So I knew that I wanted the friendship to end. But I didn’t know how it would get there. The plot of the novel changed quite a bit in the draft process. I was constantly adding and deleting scenes that show the boys getting along and deepening their friendship, as well as scenes where tensions build and cracks form in their friendship.
AUTHORLINK: Do you think your story can help people understand more about the complexities of race relations and the difficulties of early adolescence?
GRAHAM-FELSEN: I’ve gotten some really great feedback from people about how the book made them think deeply about issues of race, gender, inequality and adolescence — and that’s been really gratifying. Writing a novel is tough, because you spend all of this time — years! — by yourself in a room, alone with the page, plagued by self-doubt. You’re making up characters and scenes and constantly wondering, “Is this a huge, self-indulgent waste of time? Couldn’t I be doing something more productive, more helpful to society?” You keep your butt in the chair and keep writing because you hope that, by making up a story, you might be able to reach people on an emotional level, in a way that you can’t with plain facts. And so, to hear that this book has moved people — made them think about what it might be like to step into someone else’s shoes, maybe infused them with a particular sense of empathy or outrage they hadn’t felt before reading the book — has been really moving to me.
AUTHORLINK: What experiences have you had with writing before tackling this story?
GRAHAM-FELSEN: I was a journalist and blogger for The Nation, covering mostly youth and campus politics. On that beat, I began to cover the student movement forming around Barack Obama. When he finally declared his candidacy for president in 2007, I ended up leaving my job as a journalist to join the campaign, where I was hired as Obama’s chief blogger. In that capacity, I not only wrote a lot about Obama’s biography and policy positions, but interviewed hundreds of people from around the country who had joined Obama’s grassroots movement. I ended up writing mini-biographies of all these different people from all walks of life — farmers, veterans, miners, college students, etc. It was a wonderful experience. But I knew that I ultimately didn’t want to work in politics for the rest of my life. I craved the freedom to let my mind explore potentially controversial subject matters — and to write about them. You can’t really do that in politics — you have to stay as far away from controversy as you can. In fiction, you can go pretty much anywhere. I loved that freedom. Once I started writing fiction, I was hooked — I knew it was what I wanted to do with the rest of my life.
AUTHORLINK: How did the process go for you when you were looking for an agent and a publisher?
I wrote a manuscript for my MFA thesis and then sent it out to six agents. Two said no, and four said yes.

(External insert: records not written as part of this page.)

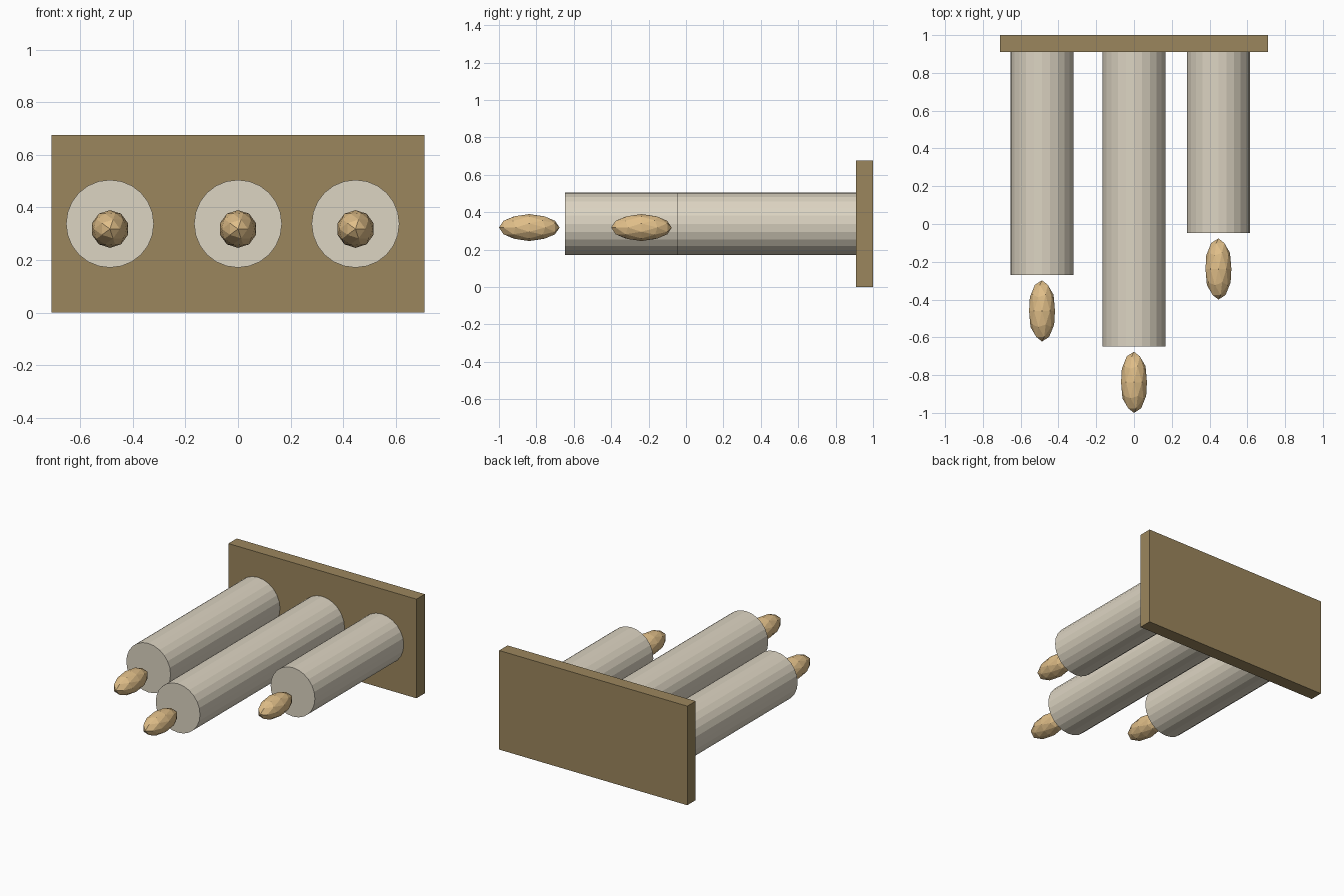
import bpy
from math import pi

if "Cube" in bpy.data.objects:
    bpy.data.objects.remove(bpy.data.objects["Cube"])


def material(name, color):
    m = bpy.data.materials.new(name)
    m.diffuse_color = (*color, 1)
    m.use_nodes = True
    m.node_tree.nodes["Principled BSDF"].inputs["Base Color"].default_value = m.diffuse_color
    return m


WOOD = material("wood", (0.33, 0.24, 0.11))
WAX = material("wax", (0.72, 0.66, 0.54))
GLOW = material("glow", (0.75, 0.52, 0.25))


def finish(name, mat, scale=(1, 1, 1)):
    ob = bpy.context.object
    ob.name = name
    ob.scale = scale
    ob.data.materials.append(mat)
    return ob


BOARD_FRONT = 0.91

# Backing board
bpy.ops.mesh.primitive_cube_add(size=1, location=(0, (BOARD_FRONT + 1) / 2, 0.338))
finish("base_board", WOOD, (1.42, 1 - BOARD_FRONT, 0.676))

# Candles lying forward from the board, each with a faceted flame: (name, x, front y)
for name, x, front in (("left", -0.487, -0.27), ("middle", 0, -0.648), ("right", 0.447, -0.048)):
    bpy.ops.mesh.primitive_cylinder_add(
        vertices=24, radius=0.167, depth=BOARD_FRONT - front,
        location=(x, (BOARD_FRONT + front) / 2, 0.338), rotation=(pi / 2, 0, 0))
    finish(name + "_candle", WAX)

    bpy.ops.mesh.primitive_ico_sphere_add(
        subdivisions=2, radius=1, location=(x, front - 0.19, 0.318), rotation=(pi / 2, 0, 0))
    finish(name + "_flame", GLOW, (0.072, 0.072, 0.162))
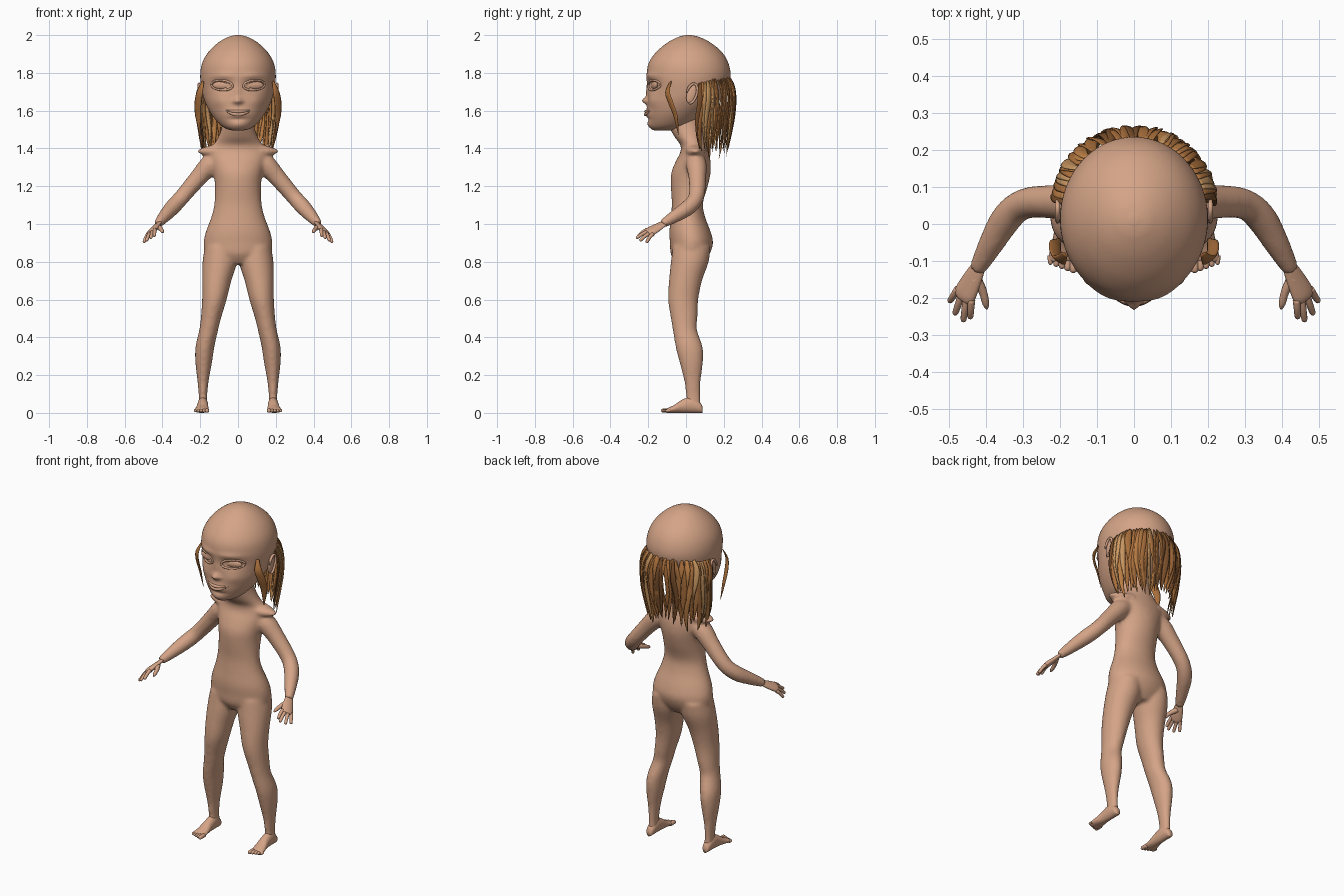
import bpy, bmesh, math, random
from mathutils import Vector as V

random.seed(4)
cube = bpy.data.objects.get("Cube")
if cube:
    bpy.data.objects.remove(cube)


def material(name, rgb):
    m = bpy.data.materials.new(name)
    m.use_nodes = True
    m.diffuse_color = (*rgb, 1)
    m.node_tree.nodes["Principled BSDF"].inputs["Base Color"].default_value = (*rgb, 1)
    return m


SKIN = [material("skin", (0.66, 0.37, 0.24))]
HAIR = [material("chestnut hair", (0.40, 0.16, 0.045)),
        material("dark brown hair", (0.20, 0.08, 0.025)),
        material("copper hair", (0.50, 0.21, 0.06)),
        material("light tan hair", (0.58, 0.31, 0.12))]


def smooth_path(rings, steps):
    """Catmull-Rom through rings of (centre, side axis, depth axis)."""
    out, n = [], len(rings)
    for i in range(n - 1):
        p = [rings[max(0, min(n - 1, i + k))] for k in (-1, 0, 1, 2)]
        for s in range(steps):
            t = s / steps
            out.append([b + (c - a) * (t / 2) + (2 * a - 5 * b + 4 * c - d) * (t * t / 2)
                        + (3 * b - a - 3 * c + d) * (t ** 3 / 2) for a, b, c, d in zip(*p)])
    return out + [rings[-1]]


def loft(bm, rings, segs=20, steps=4, mirror=False, mat=0):
    path = smooth_path(rings, steps)
    for sign in ((1, -1) if mirror else (1,)):
        loops = []
        for c, u, w in path:
            loop = []
            for k in range(segs):
                a = math.tau * k / segs
                p = c + u * math.cos(a) + w * math.sin(a)
                loop.append(bm.verts.new((p.x * sign, p.y, p.z)))
            loops.append(loop)
        faces = [bm.faces.new((a[k], a[(k + 1) % segs], b[(k + 1) % segs], b[k]))
                 for a, b in zip(loops, loops[1:]) for k in range(segs)]
        faces += [bm.faces.new(loops[0]), bm.faces.new(loops[-1])]
        for f in faces:
            f.smooth, f.material_index = True, mat


def level(z, x0, x1, y0, y1):
    """Horizontal elliptical ring from its extents."""
    return (V(((x0 + x1) / 2, (y0 + y1) / 2, z)), V(((x1 - x0) / 2, 0, 0)), V((0, (y1 - y0) / 2, 0)))


def tube(points, radii, side=(0, 1, 0), flat=1.0):
    """Rings square to a path; flat scales the thickness."""
    pts, rings = [V(p) for p in points], []
    for i, p in enumerate(pts):
        t = (pts[min(i + 1, len(pts) - 1)] - pts[max(i - 1, 0)]).normalized()
        u = V(side) - t * t.dot(V(side))
        u.normalize()
        rings.append((p, u * radii[i], t.cross(u) * radii[i] * flat))
    return rings


def finish(bm, name, mats):
    bmesh.ops.recalc_face_normals(bm, faces=bm.faces)
    me = bpy.data.meshes.new(name)
    bm.to_mesh(me)
    bm.free()
    for m in mats:
        me.materials.append(m)
    ob = bpy.data.objects.new(name, me)
    bpy.context.collection.objects.link(ob)
    return ob


# Body: plain doll torso, legs and arms, fused into one smooth skin
bm = bmesh.new()
torso = [(.79, .10, -.05, .09), (.84, .17, -.08, .125), (.90, .182, -.085, .143), (.96, .17, -.088, .13),
         (1.04, .14, -.08, .10), (1.11, .125, -.075, .09), (1.20, .122, -.08, .115), (1.27, .13, -.078, .13),
         (1.33, .145, -.055, .13), (1.38, .155, -.03, .12), (1.42, .13, -.03, .11), (1.46, .105, -.06, .10),
         (1.52, .085, -.09, .09), (1.58, .08, -.09, .09)]
loft(bm, [level(z, -w, w, a, b) for z, w, a, b in torso], 40)
legs = [(.88, .01, .175, -.07, .13), (.80, .005, .188, -.08, .12), (.70, .035, .19, -.09, .085),
        (.60, .06, .19, -.095, .065), (.50, .09, .197, -.08, .06), (.44, .105, .205, -.07, .058),
        (.35, .125, .225, -.055, .088), (.27, .137, .226, -.035, .09), (.17, .155, .215, -.01, .078),
        (.09, .163, .208, 0, .076), (.03, .16, .21, 0, .08)]
loft(bm, [level(*r) for r in legs], 28, mirror=True)
loft(bm, tube([(.10, .05, 1.34), (.15, .055, 1.31), (.21, .06, 1.245), (.295, .055, 1.145), (.345, .015, 1.09),
               (.39, -.06, 1.04), (.425, -.125, 1.0)], [.05, .055, .047, .042, .042, .034, .023]),
     mirror=True)
loft(bm, tube([(.09, .05, 1.39), (.16, .05, 1.385), (.213, .05, 1.385)], [.06, .045, .014], flat=.6), mirror=True)
body = finish(bm, "body", SKIN)
fuse = body.modifiers.new("fuse", 'REMESH')
fuse.mode, fuse.voxel_size, fuse.use_smooth_shade = 'VOXEL', .01, True
relax = body.modifiers.new("relax", 'SMOOTH')
relax.factor, relax.iterations = .5, 6

# Hands: flattened palm with four fingers and a thumb
bm = bmesh.new()
across = V((.70, .57, -.44)).normalized()
loft(bm, tube([(.418, -.112, 1.006), (.44, -.155, .98), (.457, -.19, .96), (.463, -.203, .953)],
              [.021, .03, .034, .026], across, .45), mirror=True)
tips = [(.443, -.255, .935), (.462, -.264, .925), (.485, -.245, .911), (.499, -.21, .902)]
for k, tip in enumerate(tips):
    base = V((.458, -.19, .959)) + across * (k - 1.5) * .017
    middle = base.lerp(V(tip), .5) + V((0, 0, .004))
    loft(bm, tube([base, middle, base.lerp(V(tip), .92), tip], [.011, .0095, .008, .003], across), 10, 3, True)
loft(bm, tube([(.43, -.145, .988), (.41, -.18, .975), (.401, -.215, .962), (.398, -.23, .955)],
              [.016, .012, .0095, .003], across), 10, 3, True)
finish(bm, "hands", SKIN)

# Feet: wedge lofted from heel to ball, with five toes
bm = bmesh.new()
foot = [(.088, .186, .012, .03), (.075, .186, .022, .055), (.03, .186, .027, .085), (-.02, .187, .029, .07),
        (-.06, .19, .035, .043), (-.095, .193, .039, .026), (-.103, .194, .034, .018)]
loft(bm, [(V((x, y, h / 2)), V((w, 0, 0)), V((0, 0, h / 2))) for y, x, w, h in foot], mirror=True)
for k in range(5):
    x, r = .164 + k * .0155, .0115 - k * .001
    end = -.132 + .0055 * k
    loft(bm, tube([(x, -.085, .012), (x, end + .015, .012), (x, end + .004, .011), (x, end, .010)],
                  [r, r, r * .8, r * .3], (1, 0, 0)), 10, 3, True)
finish(bm, "feet", SKIN)

# Head: lofted skull and jaw, with the features pushed in and out
skull = [(1.495, .03, -.165, -.06), (1.505, .065, -.185, -.01), (1.53, .10, -.197, .04), (1.58, .14, -.205, .10),
         (1.64, .172, -.205, .165), (1.70, .19, -.203, .21), (1.78, .20, -.208, .235), (1.85, .19, -.198, .225),
         (1.91, .157, -.158, .19), (1.96, .105, -.098, .13), (1.99, .052, -.04, .07), (2.0, .012, .0, .024)]
BUMPS = [(.085, 1.735, .055, .028, .016), (.08, 1.785, .06, .016, -.007), (0, 1.70, .014, .04, -.008),
         (0, 1.653, .017, .018, -.026), (.02, 1.648, .010, .010, -.008), (.10, 1.65, .04, .035, -.008),
         (0, 1.585, .05, .022, -.010), (0, 1.555, .045, .010, .006), (0, 1.525, .04, .018, -.007)]


def relief(x, z):
    return sum(d * math.exp(-((abs(x) - cx) / rx) ** 2 - ((z - cz) / rz) ** 2) for cx, cz, rx, rz, d in BUMPS)


def face_y(x, z):
    """Depth of the face surface at a given x and z."""
    for a, b in zip(skull, skull[1:]):
        if a[0] <= z <= b[0]:
            t = (z - a[0]) / (b[0] - a[0])
            w, f, r = (p + (q - p) * t for p, q in zip(a[1:], b[1:]))
            return (f + r) / 2 - (r - f) / 2 * math.sqrt(max(0, 1 - (x / w) ** 2)) + relief(x, z)


bm = bmesh.new()
loft(bm, [level(z, -w, w, a, b) for z, w, a, b in skull], 96, 10)
for v in bm.verts:
    if v.co.y < -.05:
        v.co.y += relief(v.co.x, v.co.z)
finish(bm, "head", SKIN)

# Eyes and the rims of the lids
bm = bmesh.new()
ex, ez = .085, 1.735
ey = face_y(ex, ez)
loft(bm, [(V((ex + .05 * math.sin(a), ey + .28 * .05 * math.sin(a), ez)),
           V((0, .012 * math.cos(a), 0)), V((0, 0, .021 * math.cos(a))))
          for a in (math.pi * (k / 8 - .5) * .98 for k in range(9))], 16, 2, True)
finish(bm, "eyes", SKIN)
bm = bmesh.new()
lid = []
for k in range(17):
    a = math.tau * k / 16
    x, z = ex + .056 * math.cos(a), ez + .026 * math.sin(a) + .004 * math.cos(a)
    lid.append((x, face_y(x, z) - .001, z))
loft(bm, tube(lid, [.006] * 17), 8, 2, True)
finish(bm, "eyelids", SKIN)

# Lips
bm = bmesh.new()
for drop, r in ((.007, .008), (-.008, .009)):
    line = []
    for k in range(-6, 7):
        x = k * .0115
        z = 1.588 + 3 * x * x + drop * (1 - (k / 6) ** 2)
        line.append((x, face_y(x, z) + .001, z))
    loft(bm, tube(line, [r * (1.05 - (k / 6) ** 2) + .001 for k in range(-6, 7)], flat=.9), 10, 2)
finish(bm, "lips", SKIN)

# Ears: a thin shell with a raised rim
bm = bmesh.new()
loft(bm, [(V((.198, .03 + .012 * math.sin(a), 1.69 + .052 * math.sin(a))),
           V((.010 * math.cos(a), 0, 0)), V((0, .027 * math.cos(a), 0)))
          for a in (math.pi * (k / 8 - .5) * .97 for k in range(9))], 14, 2, True)
rim = [(.207, .03 + .028 * math.cos(a) + .012 * math.sin(a), 1.69 + .052 * math.sin(a))
       for a in (math.radians(-100 + 25 * k) for k in range(12))]
loft(bm, tube(rim, [.003] + [.007] * 10 + [.003], (1, 0, 0)), 8, 2, True)
finish(bm, "ears", SKIN)

# Back hair: overlapping flat locks hanging round the back of the head
bm = bmesh.new()
COUNT = 40
FALL = [(0, .95, .5), (.12, 1.05, 1), (.30, 1.10, 1), (.55, 1.07, .95), (.8, .99, .7), (1, .93, .1)]
for k in range(COUNT):
    a = math.radians(6 + 168 * k / (COUNT - 1))
    top = 1.745 + .03 * math.sin(a) + random.uniform(-.006, .006)
    length = random.uniform(.34, .42)
    sway, phase = random.uniform(.005, .014), random.uniform(0, 6)
    turn = a + math.radians(random.uniform(20, 40)) * (1 if a < math.pi / 2 else -1)
    width = V((-math.sin(turn), math.cos(turn), 0))
    pts = []
    for t, r, _ in FALL:
        b = a + sway * math.sin(phase + 6 * t) / .2
        pts.append((.198 * r * math.cos(b), .05 + .19 * r * math.sin(b), top - length * t))
    loft(bm, tube(pts, [.018 * w for _, _, w in FALL], width, .28), 8, 3,
         mat=random.choice((0, 0, 0, 1, 2, 2, 3)))
finish(bm, "back_hair", HAIR)

# Side locks in front of the ears
bm = bmesh.new()
lock = [(.186, -.08, 1.755), (.202, -.098, 1.70), (.212, -.08, 1.64), (.212, -.055, 1.57), (.20, -.04, 1.47)]
loft(bm, tube(lock, [.008, .02, .022, .018, .002], (.8, .6, 0), .3), 8, 4, True)
finish(bm, "side_locks", HAIR)
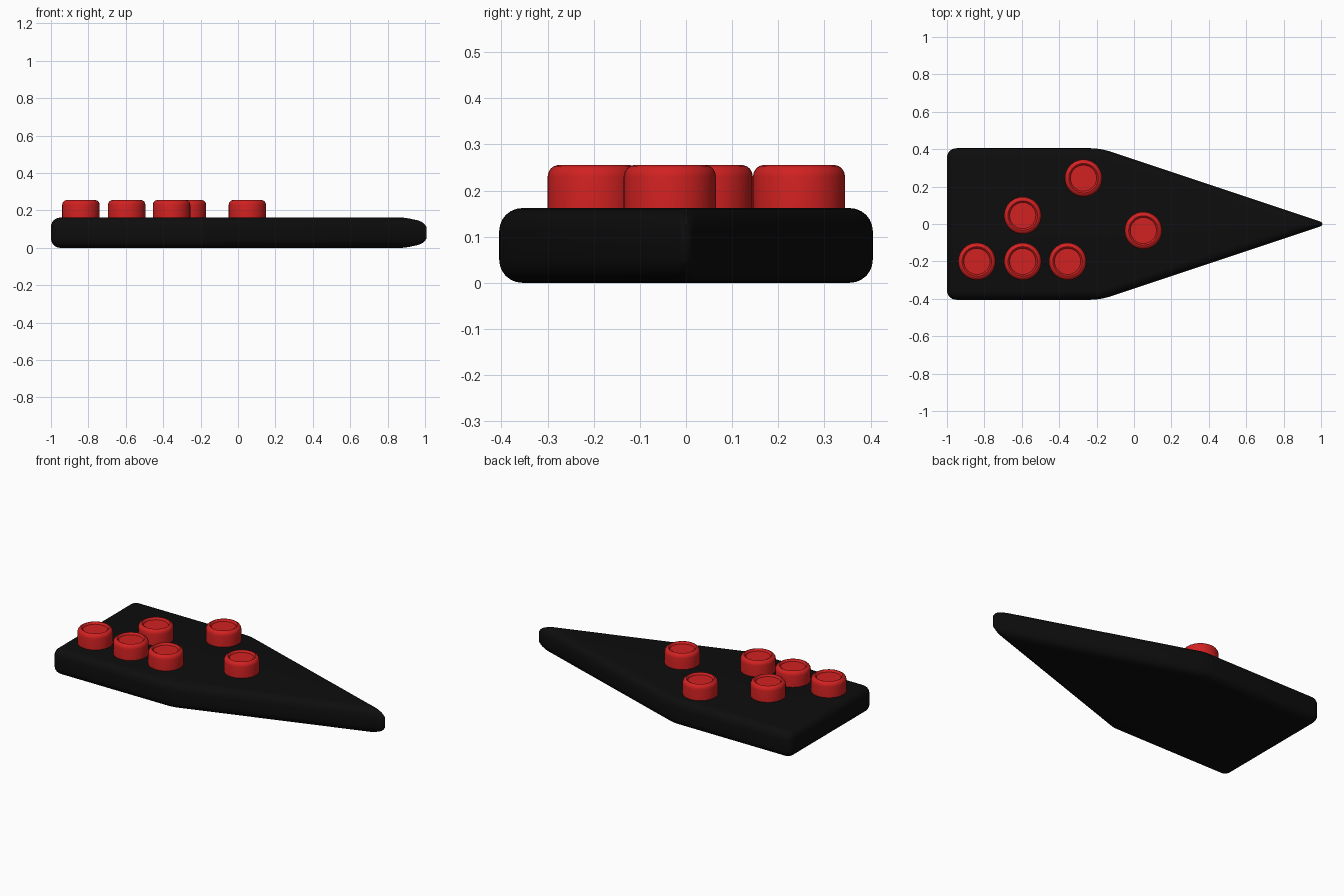
import bpy, bmesh, math

if "Cube" in bpy.data.objects:
    bpy.data.objects.remove(bpy.data.objects["Cube"])


def material(name, rgb):
    m = bpy.data.materials.new(name)
    m.diffuse_color = (*rgb, 1)
    m.use_nodes = True
    m.node_tree.nodes["Principled BSDF"].inputs["Base Color"].default_value = m.diffuse_color
    return m


def finish(bm, name, mat, location=(0, 0, 0)):
    bmesh.ops.recalc_face_normals(bm, faces=bm.faces)
    me = bpy.data.meshes.new(name)
    bm.to_mesh(me)
    bm.free()
    me.materials.append(mat)
    ob = bpy.data.objects.new(name, me)
    ob.location = location
    bpy.context.collection.objects.link(ob)
    return ob


def shade(ob, degrees):
    bpy.ops.object.select_all(action='DESELECT')
    ob.select_set(True)
    bpy.context.view_layer.objects.active = ob
    bpy.ops.object.shade_smooth_by_angle(angle=math.radians(degrees))


black = material("black", (0.004, 0.004, 0.004))
red = material("red", (0.64, 0.015, 0.015))

# Pointed slab with rounded edges
HEIGHT = 0.162
outline = [(-1, -0.405), (-0.18, -0.405), (1.036, 0), (-0.18, 0.405), (-1, 0.405)]
bm = bmesh.new()
base = bm.faces.new([bm.verts.new((x, y, 0)) for x, y in outline])
top = bmesh.ops.extrude_face_region(bm, geom=[base], use_keep_orig=True)
for v in top["geom"]:
    if isinstance(v, bmesh.types.BMVert):
        v.co.z = HEIGHT
bmesh.ops.recalc_face_normals(bm, faces=bm.faces)
bmesh.ops.bevel(bm, geom=bm.edges[:], offset=0.05, offset_type='OFFSET',
                segments=6, profile=0.5, affect='EDGES', clamp_overlap=True)
shade(finish(bm, "body", black), 40)

# Round buttons: rounded shoulder, raised rim and shallow dish
profile = [(0.1, 0.15), (0.1, 0.23), (0.098, 0.24), (0.093, 0.248),
           (0.086, 0.253), (0.079, 0.255), (0.074, 0.252), (0.07, 0.243)]
centres = [(-0.84, -0.2), (-0.595, -0.2), (-0.355, -0.2),
           (-0.595, 0.045), (-0.27, 0.245), (0.05, -0.035)]
SIDES = 32
for i, (cx, cy) in enumerate(centres):
    bm = bmesh.new()
    rings = [[bm.verts.new((r * math.cos(a), r * math.sin(a), z))
              for a in (math.tau * k / SIDES for k in range(SIDES))]
             for r, z in profile]
    for lo, hi in zip(rings, rings[1:]):
        for k in range(SIDES):
            n = (k + 1) % SIDES
            bm.faces.new((lo[k], lo[n], hi[n], hi[k]))
    bm.faces.new(rings[0][::-1])
    bm.faces.new(rings[-1])
    shade(finish(bm, f"button_{i + 1}", red, (cx, cy, 0)), 40)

GRAHAM-FELSEN: I wrote a manuscript for my MFA thesis and then sent it out to six agents. Two said no, and four said yes. All of the agents who said yes were really smart and talented and it was an agonizing decision; I chose Elyse Cheney. I knew she would make me work really hard on the manuscript — and make it a better book — and that’s exactly what she did.
AUTHORLINK: What are you working on next?
GRAHAM-FELSEN: Another novel. For some reason, I just can’t write short stories. Every time I try to write one, I keep adding characters and backstory and then it becomes too big for a short story. The next novel I write will be way different from Green. I loved writing Green, but I’m excited by the idea of doing something that isn’t even close to semi-autobiographical. Something set far away from anywhere I’ve lived, featuring characters who are quite different from me and my friends and family. But I won’t go into specifics — I don’t want to jinx it!
About the Author: Sam Graham-Felsen was once a peanut vendor at Fenway Park. He received his MFA at Columbia. Green is his first novel.
For more information: http://www.randomhousebooks.com/books/551658/Tags: coming of age, cultural heritage, literary fiction
This post was written by Diane Slocum